## Required work
Beginning at the top of the data below, write out every line exactly until you reach the line with "(0.0, 0.0, 0.63, 0.055, 0, 0))]", and include that line.

## Given records

━━━

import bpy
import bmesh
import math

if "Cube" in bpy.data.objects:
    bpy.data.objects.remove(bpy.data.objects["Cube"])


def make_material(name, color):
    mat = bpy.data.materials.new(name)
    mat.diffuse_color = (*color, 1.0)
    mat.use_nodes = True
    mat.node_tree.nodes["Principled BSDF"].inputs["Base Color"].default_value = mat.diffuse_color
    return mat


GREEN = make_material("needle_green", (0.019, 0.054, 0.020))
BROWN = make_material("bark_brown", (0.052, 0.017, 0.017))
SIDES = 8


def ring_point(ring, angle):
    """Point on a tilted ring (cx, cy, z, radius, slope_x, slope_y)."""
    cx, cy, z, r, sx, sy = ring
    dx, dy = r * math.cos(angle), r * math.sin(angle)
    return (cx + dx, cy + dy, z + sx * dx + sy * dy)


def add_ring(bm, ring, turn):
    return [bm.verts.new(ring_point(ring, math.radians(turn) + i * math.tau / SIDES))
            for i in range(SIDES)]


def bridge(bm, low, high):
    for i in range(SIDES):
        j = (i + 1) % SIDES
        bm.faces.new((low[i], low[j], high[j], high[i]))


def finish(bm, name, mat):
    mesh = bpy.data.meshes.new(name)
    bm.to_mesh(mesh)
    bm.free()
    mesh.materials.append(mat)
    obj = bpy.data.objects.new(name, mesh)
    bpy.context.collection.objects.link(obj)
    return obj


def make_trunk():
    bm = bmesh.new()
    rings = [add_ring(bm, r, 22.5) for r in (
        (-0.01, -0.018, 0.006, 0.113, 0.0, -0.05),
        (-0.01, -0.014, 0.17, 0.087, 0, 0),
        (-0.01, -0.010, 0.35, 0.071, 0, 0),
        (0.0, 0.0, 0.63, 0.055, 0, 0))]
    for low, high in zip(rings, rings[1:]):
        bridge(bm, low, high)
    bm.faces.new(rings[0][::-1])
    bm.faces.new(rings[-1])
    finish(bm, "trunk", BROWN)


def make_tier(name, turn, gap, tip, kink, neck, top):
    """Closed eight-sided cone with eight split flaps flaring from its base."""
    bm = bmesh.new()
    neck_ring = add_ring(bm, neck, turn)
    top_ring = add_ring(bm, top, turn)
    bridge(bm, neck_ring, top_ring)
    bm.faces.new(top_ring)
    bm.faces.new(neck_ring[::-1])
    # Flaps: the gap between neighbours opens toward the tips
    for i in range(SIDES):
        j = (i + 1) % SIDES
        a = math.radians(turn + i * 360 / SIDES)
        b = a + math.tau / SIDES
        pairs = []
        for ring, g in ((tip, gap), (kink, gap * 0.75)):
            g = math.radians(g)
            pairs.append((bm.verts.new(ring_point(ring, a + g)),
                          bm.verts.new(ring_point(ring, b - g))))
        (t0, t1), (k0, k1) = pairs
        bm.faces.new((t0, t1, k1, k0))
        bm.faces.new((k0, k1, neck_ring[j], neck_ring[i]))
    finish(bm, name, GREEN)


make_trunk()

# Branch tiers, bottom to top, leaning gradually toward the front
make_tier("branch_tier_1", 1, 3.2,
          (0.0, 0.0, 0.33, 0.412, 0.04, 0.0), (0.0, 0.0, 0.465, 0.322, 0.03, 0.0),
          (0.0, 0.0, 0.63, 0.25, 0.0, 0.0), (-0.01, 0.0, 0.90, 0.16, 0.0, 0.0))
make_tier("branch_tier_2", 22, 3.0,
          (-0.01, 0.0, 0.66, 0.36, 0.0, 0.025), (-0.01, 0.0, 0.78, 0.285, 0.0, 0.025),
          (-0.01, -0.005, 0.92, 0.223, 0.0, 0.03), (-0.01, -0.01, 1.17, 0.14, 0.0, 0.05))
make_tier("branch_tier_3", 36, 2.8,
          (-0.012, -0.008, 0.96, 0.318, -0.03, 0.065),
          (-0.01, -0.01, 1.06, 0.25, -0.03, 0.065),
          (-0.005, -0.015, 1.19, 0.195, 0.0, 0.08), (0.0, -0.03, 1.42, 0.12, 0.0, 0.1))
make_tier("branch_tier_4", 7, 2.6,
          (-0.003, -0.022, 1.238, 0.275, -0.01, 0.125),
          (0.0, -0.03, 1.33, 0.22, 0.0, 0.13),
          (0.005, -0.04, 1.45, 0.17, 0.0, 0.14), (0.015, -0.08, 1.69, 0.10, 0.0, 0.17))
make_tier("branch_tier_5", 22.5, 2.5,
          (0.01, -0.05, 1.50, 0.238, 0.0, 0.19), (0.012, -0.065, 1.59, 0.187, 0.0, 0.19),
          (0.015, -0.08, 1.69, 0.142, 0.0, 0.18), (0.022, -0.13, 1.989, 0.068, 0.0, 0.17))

━━━

## Response area
import bpy
import bmesh
import math

if "Cube" in bpy.data.objects:
    bpy.data.objects.remove(bpy.data.objects["Cube"])


def make_material(name, color):
    mat = bpy.data.materials.new(name)
    mat.diffuse_color = (*color, 1.0)
    mat.use_nodes = True
    mat.node_tree.nodes["Principled BSDF"].inputs["Base Color"].default_value = mat.diffuse_color
    return mat


GREEN = make_material("needle_green", (0.019, 0.054, 0.020))
BROWN = make_material("bark_brown", (0.052, 0.017, 0.017))
SIDES = 8


def ring_point(ring, angle):
    """Point on a tilted ring (cx, cy, z, radius, slope_x, slope_y)."""
    cx, cy, z, r, sx, sy = ring
    dx, dy = r * math.cos(angle), r * math.sin(angle)
    return (cx + dx, cy + dy, z + sx * dx + sy * dy)


def add_ring(bm, ring, turn):
    return [bm.verts.new(ring_point(ring, math.radians(turn) + i * math.tau / SIDES))
            for i in range(SIDES)]


def bridge(bm, low, high):
    for i in range(SIDES):
        j = (i + 1) % SIDES
        bm.faces.new((low[i], low[j], high[j], high[i]))


def finish(bm, name, mat):
    mesh = bpy.data.meshes.new(name)
    bm.to_mesh(mesh)
    bm.free()
    mesh.materials.append(mat)
    obj = bpy.data.objects.new(name, mesh)
    bpy.context.collection.objects.link(obj)
    return obj


def make_trunk():
    bm = bmesh.new()
    rings = [add_ring(bm, r, 22.5) for r in (
        (-0.01, -0.018, 0.006, 0.113, 0.0, -0.05),
        (-0.01, -0.014, 0.17, 0.087, 0, 0),
        (-0.01, -0.010, 0.35, 0.071, 0, 0),
        (0.0, 0.0, 0.63, 0.055, 0, 0))]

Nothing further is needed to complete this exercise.